%%
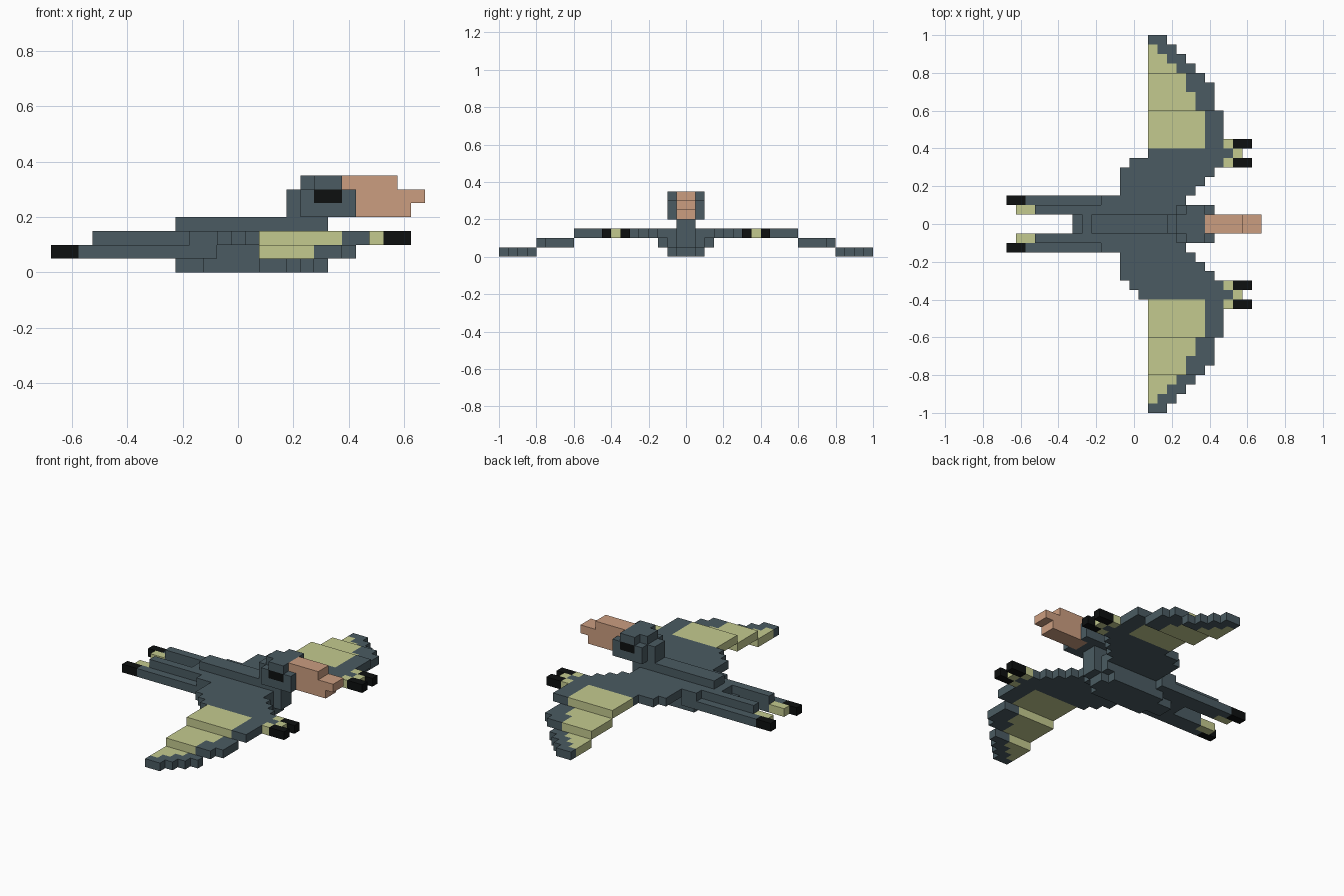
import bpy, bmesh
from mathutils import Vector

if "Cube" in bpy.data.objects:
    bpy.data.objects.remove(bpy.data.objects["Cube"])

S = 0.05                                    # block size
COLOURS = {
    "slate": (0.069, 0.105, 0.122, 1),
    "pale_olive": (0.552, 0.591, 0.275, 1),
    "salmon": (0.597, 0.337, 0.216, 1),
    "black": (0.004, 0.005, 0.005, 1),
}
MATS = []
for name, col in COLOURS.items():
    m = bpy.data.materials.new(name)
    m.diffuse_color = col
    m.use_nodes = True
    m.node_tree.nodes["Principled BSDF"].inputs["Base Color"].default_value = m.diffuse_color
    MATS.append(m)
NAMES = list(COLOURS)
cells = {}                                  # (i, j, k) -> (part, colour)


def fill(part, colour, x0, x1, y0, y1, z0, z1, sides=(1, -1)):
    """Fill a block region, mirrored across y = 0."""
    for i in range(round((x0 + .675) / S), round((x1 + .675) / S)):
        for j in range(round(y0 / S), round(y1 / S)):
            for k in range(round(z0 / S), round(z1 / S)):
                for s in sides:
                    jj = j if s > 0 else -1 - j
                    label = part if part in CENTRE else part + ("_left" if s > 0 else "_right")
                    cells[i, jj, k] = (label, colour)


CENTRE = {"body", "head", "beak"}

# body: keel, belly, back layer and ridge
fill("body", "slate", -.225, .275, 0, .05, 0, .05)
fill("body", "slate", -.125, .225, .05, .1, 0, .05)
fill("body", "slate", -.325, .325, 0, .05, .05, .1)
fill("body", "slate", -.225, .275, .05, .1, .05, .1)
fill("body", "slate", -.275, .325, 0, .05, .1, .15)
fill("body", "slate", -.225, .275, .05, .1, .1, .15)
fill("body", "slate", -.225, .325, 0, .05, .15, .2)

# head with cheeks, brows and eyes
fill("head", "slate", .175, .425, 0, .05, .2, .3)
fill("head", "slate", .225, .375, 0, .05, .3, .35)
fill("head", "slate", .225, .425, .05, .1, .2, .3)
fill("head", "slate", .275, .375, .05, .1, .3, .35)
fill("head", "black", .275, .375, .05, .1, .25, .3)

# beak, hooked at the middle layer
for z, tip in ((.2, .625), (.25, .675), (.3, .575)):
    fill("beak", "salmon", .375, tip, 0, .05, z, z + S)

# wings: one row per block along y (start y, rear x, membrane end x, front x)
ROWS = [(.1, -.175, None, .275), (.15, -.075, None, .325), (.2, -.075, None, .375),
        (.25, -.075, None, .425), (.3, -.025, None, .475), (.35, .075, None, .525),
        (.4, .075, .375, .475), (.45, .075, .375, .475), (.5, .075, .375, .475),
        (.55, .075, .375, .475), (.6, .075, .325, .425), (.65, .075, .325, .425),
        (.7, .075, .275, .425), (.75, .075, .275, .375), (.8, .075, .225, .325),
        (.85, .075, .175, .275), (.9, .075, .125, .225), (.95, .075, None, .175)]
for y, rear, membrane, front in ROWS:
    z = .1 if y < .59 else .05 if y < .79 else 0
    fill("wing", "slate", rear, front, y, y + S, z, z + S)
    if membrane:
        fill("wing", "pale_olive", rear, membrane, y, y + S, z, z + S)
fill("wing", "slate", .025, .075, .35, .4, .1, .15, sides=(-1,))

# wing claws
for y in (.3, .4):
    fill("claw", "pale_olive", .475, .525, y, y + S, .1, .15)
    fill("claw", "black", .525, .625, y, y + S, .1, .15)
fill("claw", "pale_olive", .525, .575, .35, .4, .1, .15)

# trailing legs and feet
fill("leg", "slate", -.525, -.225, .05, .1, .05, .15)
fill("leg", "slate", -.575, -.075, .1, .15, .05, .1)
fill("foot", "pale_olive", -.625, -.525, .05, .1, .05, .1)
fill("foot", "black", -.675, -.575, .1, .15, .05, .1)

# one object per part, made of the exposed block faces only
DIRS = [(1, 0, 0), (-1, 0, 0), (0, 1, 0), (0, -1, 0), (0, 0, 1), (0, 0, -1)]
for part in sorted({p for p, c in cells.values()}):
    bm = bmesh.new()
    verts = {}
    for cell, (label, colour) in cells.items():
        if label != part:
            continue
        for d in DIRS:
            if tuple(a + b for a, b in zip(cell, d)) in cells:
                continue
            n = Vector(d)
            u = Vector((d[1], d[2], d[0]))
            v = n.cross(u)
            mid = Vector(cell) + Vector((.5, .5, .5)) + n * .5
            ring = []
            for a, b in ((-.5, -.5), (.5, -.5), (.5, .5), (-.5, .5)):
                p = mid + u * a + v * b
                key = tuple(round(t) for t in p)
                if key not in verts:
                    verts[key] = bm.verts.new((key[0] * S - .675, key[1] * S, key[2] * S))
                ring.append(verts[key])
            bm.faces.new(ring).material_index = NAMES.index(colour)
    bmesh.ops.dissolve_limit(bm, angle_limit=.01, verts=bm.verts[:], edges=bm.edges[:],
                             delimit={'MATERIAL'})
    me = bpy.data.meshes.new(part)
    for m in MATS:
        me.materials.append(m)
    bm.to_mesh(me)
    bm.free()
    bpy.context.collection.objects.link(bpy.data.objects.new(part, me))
%%
_EXERCISE DESCRIPTION_
From the entries, copy every line in which the string "round" can be found.

_OUTPUT BELOW_
    for i in range(round((x0 + .675) / S), round((x1 + .675) / S)):
        for j in range(round(y0 / S), round(y1 / S)):
            for k in range(round(z0 / S), round(z1 / S)):
                key = tuple(round(t) for t in p)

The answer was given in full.